Professor Massimiliano Sala, of the University of Trento in Italy, recently discussed the future of blockchain technology, as it relates to encryption and quantum computing, with the crew at Ripple as part of the company’s ongoing university lecture series. 

Sala’s discussion focused on the potential threat posed by quantum computers as the technology matures. According to the professor, current encryption methods could be easy for tomorrow’s quantum computers to solve, thus putting entire blockchains at risk.

Source: @Ripple on X.com.

Per Sala:

“Quantum computers could easily solve problems that are foundational to digital signatures, thus potentially undermining the mechanisms that protect users’ assets on blockchain platforms.”

What the professor is referring to is a hypothetical paradigm called “Q-day,” a point at which quantum computers become sufficiently powerful and available for bad actors to break classical encryption methods.

While this would have far-reaching implications for any field where data security is important — including emergency services, infrastructure, banking, and defense — it could theoretically devastate the world of cryptocurrency and blockchain.

Specifically, Sala warns that “all classical public-key cryptosystems should be replaced with counterparts secure against quantum attacks.” The idea here being that a future quantum computer or quantum attack algorithm could crack the encryption on these keys using mathematical brute force.

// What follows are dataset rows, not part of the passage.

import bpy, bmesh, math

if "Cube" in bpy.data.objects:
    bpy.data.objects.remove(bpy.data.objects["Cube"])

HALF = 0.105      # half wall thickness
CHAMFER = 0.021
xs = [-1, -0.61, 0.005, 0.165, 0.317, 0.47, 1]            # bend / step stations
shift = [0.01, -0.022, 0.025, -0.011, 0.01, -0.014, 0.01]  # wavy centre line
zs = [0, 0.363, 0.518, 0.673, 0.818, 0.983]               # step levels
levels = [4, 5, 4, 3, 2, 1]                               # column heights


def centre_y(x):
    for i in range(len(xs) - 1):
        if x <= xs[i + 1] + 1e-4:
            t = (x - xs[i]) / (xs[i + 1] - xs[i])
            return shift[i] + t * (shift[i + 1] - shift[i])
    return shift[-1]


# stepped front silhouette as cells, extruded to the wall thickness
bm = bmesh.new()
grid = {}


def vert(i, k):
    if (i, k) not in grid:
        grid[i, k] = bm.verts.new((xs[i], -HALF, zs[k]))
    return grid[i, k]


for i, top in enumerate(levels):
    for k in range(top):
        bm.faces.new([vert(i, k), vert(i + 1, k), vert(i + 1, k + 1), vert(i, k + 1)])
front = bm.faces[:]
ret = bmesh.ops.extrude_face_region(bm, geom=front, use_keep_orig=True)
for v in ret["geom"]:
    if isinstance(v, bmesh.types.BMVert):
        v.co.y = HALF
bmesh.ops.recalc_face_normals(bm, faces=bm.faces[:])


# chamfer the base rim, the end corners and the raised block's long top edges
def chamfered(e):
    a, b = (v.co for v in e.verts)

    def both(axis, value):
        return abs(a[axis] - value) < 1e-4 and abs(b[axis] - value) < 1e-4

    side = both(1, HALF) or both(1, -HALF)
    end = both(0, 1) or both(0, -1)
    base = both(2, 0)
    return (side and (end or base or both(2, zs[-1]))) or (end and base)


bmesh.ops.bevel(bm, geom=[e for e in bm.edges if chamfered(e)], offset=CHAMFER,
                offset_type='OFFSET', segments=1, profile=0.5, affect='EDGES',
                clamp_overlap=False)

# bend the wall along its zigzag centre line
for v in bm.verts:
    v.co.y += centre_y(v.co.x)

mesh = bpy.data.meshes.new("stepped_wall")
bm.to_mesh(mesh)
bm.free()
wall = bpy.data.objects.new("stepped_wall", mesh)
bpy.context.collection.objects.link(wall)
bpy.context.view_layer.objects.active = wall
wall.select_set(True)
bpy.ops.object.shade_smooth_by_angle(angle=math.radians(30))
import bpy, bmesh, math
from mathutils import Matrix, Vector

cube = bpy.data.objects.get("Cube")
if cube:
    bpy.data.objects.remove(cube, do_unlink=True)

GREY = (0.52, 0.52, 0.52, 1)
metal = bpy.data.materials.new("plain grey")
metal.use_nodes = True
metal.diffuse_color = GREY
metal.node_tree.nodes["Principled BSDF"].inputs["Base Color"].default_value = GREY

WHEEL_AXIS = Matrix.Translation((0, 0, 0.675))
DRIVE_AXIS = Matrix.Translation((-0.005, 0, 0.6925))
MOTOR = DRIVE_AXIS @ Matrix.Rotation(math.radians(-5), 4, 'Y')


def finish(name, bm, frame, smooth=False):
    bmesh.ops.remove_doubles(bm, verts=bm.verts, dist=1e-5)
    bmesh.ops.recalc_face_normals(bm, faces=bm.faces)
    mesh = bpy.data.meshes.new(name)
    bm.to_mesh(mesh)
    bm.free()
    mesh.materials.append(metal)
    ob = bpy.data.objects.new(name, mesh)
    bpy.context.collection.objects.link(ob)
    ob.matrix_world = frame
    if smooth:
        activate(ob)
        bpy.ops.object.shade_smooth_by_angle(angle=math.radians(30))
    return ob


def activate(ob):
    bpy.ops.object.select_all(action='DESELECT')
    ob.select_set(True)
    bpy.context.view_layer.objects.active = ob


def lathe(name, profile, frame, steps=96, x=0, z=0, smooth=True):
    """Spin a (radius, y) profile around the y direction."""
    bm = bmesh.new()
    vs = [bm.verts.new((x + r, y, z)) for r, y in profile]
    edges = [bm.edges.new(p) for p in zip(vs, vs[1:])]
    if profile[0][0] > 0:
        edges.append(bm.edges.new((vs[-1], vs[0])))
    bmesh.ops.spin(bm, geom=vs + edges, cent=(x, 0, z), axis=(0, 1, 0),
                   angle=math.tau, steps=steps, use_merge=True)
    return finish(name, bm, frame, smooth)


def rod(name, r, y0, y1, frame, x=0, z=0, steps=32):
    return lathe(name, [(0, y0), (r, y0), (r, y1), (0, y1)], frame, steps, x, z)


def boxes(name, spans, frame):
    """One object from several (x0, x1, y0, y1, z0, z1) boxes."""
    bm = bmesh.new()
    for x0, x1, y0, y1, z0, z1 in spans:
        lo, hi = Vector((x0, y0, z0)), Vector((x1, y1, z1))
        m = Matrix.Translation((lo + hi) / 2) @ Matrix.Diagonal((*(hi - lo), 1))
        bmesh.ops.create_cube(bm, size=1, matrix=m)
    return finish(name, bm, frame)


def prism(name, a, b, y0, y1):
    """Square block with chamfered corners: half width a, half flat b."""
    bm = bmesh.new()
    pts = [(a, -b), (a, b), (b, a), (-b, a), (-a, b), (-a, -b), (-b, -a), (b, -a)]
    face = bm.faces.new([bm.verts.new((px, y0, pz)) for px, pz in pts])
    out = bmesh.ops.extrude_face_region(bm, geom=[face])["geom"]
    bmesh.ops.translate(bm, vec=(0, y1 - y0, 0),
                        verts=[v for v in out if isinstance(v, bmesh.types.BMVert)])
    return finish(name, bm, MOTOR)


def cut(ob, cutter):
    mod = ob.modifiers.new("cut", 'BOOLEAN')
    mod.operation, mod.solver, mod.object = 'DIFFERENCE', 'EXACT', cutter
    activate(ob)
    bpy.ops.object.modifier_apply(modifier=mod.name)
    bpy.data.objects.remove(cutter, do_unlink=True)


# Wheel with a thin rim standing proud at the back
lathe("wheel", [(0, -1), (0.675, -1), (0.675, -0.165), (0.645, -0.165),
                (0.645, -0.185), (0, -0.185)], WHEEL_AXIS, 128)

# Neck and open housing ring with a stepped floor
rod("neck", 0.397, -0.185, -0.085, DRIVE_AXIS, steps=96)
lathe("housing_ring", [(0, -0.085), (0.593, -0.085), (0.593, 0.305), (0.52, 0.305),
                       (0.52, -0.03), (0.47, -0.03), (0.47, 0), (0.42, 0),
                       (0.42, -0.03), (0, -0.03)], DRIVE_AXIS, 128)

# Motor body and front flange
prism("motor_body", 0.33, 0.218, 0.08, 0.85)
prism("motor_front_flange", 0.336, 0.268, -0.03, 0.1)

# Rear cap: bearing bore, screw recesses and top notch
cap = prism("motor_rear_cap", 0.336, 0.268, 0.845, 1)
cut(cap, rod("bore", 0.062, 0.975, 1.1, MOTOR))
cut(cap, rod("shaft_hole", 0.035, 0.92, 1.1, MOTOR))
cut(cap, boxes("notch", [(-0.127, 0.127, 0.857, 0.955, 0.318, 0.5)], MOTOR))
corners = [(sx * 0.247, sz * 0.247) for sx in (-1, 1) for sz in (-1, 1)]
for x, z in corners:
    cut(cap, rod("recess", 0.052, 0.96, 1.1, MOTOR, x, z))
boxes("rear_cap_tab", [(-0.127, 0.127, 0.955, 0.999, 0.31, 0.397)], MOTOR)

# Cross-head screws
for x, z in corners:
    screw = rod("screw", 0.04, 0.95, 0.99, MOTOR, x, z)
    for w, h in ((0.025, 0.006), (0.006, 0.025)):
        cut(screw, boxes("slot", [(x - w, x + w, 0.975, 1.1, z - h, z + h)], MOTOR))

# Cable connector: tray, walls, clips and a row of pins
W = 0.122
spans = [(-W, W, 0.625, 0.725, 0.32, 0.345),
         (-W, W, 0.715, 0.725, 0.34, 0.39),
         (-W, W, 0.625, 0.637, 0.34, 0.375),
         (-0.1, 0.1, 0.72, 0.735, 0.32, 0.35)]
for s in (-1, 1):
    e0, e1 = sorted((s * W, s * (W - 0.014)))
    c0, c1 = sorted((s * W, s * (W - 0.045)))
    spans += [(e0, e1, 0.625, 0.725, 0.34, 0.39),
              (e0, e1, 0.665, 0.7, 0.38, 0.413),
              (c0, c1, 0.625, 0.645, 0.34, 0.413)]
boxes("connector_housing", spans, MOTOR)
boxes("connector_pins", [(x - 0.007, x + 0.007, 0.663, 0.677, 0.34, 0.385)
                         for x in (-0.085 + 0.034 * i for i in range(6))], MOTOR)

It bears mention that Bitcoin, the world’s most popular cryptocurrency and blockchain, would fall under this category.

While there currently exists no practical quantum computer capable of such a feat, governments and science institutions around the globe have been preparing for Q-day as if it’s an eventuality. For his part, Sala says that such an event may not be imminent. However, physicists at dozens of academic and commercial laboratories have demonstrated breakthroughs that have led many in the field to believe such systems could arrive within a matter of years.

Ultimately, Sala says he’s satisfied with the progress being made in the sector and recommends that blockchain developers continue to work with encryption experts who understand the standards and innovations surrounding quantum-proofing modern systems.

Related: Harvard built hacker-proof quantum network in Boston using existing fiber cable